[ABOUT THIS TASK] Look below for the line that has "['sill', 'frontJamb', 'head', 'backJamb'].forEach((name, corner)". Set down the lines from there through the line that has "const depth = 0.586, post", exactly as written.

Collected data:
-----

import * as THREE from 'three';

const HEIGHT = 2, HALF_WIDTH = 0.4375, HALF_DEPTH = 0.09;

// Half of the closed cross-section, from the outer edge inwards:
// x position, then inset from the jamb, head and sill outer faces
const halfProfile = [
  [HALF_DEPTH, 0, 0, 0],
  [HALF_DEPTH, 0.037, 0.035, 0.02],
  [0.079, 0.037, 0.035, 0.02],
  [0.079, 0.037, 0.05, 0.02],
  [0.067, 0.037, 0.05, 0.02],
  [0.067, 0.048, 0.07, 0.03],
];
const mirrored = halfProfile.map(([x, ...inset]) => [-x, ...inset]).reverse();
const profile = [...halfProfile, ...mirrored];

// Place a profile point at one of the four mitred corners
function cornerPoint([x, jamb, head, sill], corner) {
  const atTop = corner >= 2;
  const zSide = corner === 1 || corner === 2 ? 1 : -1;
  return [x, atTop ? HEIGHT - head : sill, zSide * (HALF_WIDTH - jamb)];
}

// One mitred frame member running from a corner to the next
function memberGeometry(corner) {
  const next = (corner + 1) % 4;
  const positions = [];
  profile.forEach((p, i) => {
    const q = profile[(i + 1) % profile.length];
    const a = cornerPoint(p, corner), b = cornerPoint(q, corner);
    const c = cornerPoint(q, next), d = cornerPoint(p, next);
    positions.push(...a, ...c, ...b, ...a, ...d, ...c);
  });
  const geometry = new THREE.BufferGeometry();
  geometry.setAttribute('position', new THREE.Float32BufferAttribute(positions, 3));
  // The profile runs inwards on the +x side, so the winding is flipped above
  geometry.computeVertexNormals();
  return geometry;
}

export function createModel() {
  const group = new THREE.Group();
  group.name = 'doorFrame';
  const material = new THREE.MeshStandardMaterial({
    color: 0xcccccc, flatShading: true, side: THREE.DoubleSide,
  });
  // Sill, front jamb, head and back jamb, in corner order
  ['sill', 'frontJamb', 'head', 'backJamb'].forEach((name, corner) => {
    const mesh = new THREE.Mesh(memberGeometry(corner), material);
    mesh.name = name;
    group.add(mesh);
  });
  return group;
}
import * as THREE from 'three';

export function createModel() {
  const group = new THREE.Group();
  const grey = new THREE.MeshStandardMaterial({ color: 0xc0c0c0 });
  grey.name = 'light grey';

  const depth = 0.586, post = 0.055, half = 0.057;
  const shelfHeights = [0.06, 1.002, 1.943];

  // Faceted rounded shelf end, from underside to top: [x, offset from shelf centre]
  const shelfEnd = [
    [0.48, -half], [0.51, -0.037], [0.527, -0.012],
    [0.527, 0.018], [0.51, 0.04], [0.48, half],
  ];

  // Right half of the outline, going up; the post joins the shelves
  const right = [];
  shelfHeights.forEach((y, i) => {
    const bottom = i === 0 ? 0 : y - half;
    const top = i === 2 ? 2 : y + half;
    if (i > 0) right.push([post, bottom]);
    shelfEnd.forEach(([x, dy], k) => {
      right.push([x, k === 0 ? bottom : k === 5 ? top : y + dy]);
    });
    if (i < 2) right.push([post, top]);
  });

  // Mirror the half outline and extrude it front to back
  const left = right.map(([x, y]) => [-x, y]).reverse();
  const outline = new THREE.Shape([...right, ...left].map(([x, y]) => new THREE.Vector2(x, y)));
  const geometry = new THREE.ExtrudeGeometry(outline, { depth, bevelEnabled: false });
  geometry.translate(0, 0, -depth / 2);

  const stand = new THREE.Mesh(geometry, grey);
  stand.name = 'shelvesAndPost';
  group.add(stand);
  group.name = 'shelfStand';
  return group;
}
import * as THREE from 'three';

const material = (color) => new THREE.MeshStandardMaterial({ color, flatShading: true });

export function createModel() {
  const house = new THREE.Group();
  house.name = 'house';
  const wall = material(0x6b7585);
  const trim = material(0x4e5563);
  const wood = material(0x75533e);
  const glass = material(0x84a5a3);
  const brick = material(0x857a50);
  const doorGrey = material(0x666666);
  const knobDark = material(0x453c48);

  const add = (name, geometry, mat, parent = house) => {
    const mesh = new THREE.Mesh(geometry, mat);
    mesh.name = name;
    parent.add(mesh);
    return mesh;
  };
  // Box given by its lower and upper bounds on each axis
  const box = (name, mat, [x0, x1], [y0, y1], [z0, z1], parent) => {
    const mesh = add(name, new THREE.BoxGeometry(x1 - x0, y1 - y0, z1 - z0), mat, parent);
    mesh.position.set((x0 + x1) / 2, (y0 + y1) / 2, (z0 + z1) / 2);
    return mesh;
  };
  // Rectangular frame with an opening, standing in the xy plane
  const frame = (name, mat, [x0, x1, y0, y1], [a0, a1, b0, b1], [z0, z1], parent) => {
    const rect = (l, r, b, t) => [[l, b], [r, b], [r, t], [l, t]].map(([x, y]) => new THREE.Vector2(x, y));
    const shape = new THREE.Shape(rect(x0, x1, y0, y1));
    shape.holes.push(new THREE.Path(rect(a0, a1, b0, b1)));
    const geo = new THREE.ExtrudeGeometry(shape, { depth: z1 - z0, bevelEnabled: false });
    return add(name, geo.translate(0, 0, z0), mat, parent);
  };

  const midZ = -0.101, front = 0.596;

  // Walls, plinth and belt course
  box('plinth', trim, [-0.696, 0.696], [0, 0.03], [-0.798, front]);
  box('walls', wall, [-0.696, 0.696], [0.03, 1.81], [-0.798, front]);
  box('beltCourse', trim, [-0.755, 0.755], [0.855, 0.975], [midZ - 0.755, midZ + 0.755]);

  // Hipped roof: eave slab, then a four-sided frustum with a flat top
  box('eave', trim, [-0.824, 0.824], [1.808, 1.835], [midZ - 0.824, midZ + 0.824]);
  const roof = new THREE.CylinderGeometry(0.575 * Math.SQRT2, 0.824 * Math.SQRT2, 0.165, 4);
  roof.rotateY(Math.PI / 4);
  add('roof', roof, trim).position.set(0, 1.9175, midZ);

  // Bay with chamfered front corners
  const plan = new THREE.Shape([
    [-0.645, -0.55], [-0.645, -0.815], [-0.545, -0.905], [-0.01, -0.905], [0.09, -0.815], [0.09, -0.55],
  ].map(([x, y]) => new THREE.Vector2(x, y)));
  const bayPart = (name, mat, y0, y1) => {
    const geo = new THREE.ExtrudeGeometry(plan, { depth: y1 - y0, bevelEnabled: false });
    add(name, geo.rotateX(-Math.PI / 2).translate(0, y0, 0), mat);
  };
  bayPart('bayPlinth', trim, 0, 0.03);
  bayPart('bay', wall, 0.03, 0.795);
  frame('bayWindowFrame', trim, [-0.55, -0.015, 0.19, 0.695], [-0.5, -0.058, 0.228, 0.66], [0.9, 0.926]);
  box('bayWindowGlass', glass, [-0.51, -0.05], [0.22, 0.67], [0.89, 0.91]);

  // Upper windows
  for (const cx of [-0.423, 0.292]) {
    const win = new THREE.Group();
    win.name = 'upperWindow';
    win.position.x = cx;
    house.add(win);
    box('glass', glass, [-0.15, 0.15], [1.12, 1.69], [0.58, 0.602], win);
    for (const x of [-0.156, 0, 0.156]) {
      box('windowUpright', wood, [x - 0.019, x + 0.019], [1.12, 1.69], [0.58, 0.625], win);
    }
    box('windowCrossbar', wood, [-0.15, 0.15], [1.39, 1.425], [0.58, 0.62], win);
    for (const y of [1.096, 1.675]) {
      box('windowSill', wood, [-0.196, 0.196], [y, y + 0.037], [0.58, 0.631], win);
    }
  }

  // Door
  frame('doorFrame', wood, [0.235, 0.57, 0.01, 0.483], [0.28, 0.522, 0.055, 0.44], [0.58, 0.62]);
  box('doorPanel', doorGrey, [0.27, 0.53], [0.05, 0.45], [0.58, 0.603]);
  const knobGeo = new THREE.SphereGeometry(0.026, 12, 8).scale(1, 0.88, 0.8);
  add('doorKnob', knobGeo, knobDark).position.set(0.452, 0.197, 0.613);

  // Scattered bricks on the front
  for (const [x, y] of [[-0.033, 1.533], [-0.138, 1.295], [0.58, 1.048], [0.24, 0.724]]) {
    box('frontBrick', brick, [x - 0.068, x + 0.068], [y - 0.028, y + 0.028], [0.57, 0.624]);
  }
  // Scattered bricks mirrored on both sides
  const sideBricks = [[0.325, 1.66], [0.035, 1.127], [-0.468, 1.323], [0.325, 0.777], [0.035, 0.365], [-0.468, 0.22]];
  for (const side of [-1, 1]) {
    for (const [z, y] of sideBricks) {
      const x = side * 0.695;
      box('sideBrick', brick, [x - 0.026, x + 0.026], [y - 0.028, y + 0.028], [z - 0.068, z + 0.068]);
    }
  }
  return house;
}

-----

[COMPLETED EXERCISE]
  ['sill', 'frontJamb', 'head', 'backJamb'].forEach((name, corner) => {
    const mesh = new THREE.Mesh(memberGeometry(corner), material);
    mesh.name = name;
    group.add(mesh);
  });
  return group;
}
import * as THREE from 'three';

export function createModel() {
  const group = new THREE.Group();
  const grey = new THREE.MeshStandardMaterial({ color: 0xc0c0c0 });
  grey.name = 'light grey';

  const depth = 0.586, post = 0.055, half = 0.057;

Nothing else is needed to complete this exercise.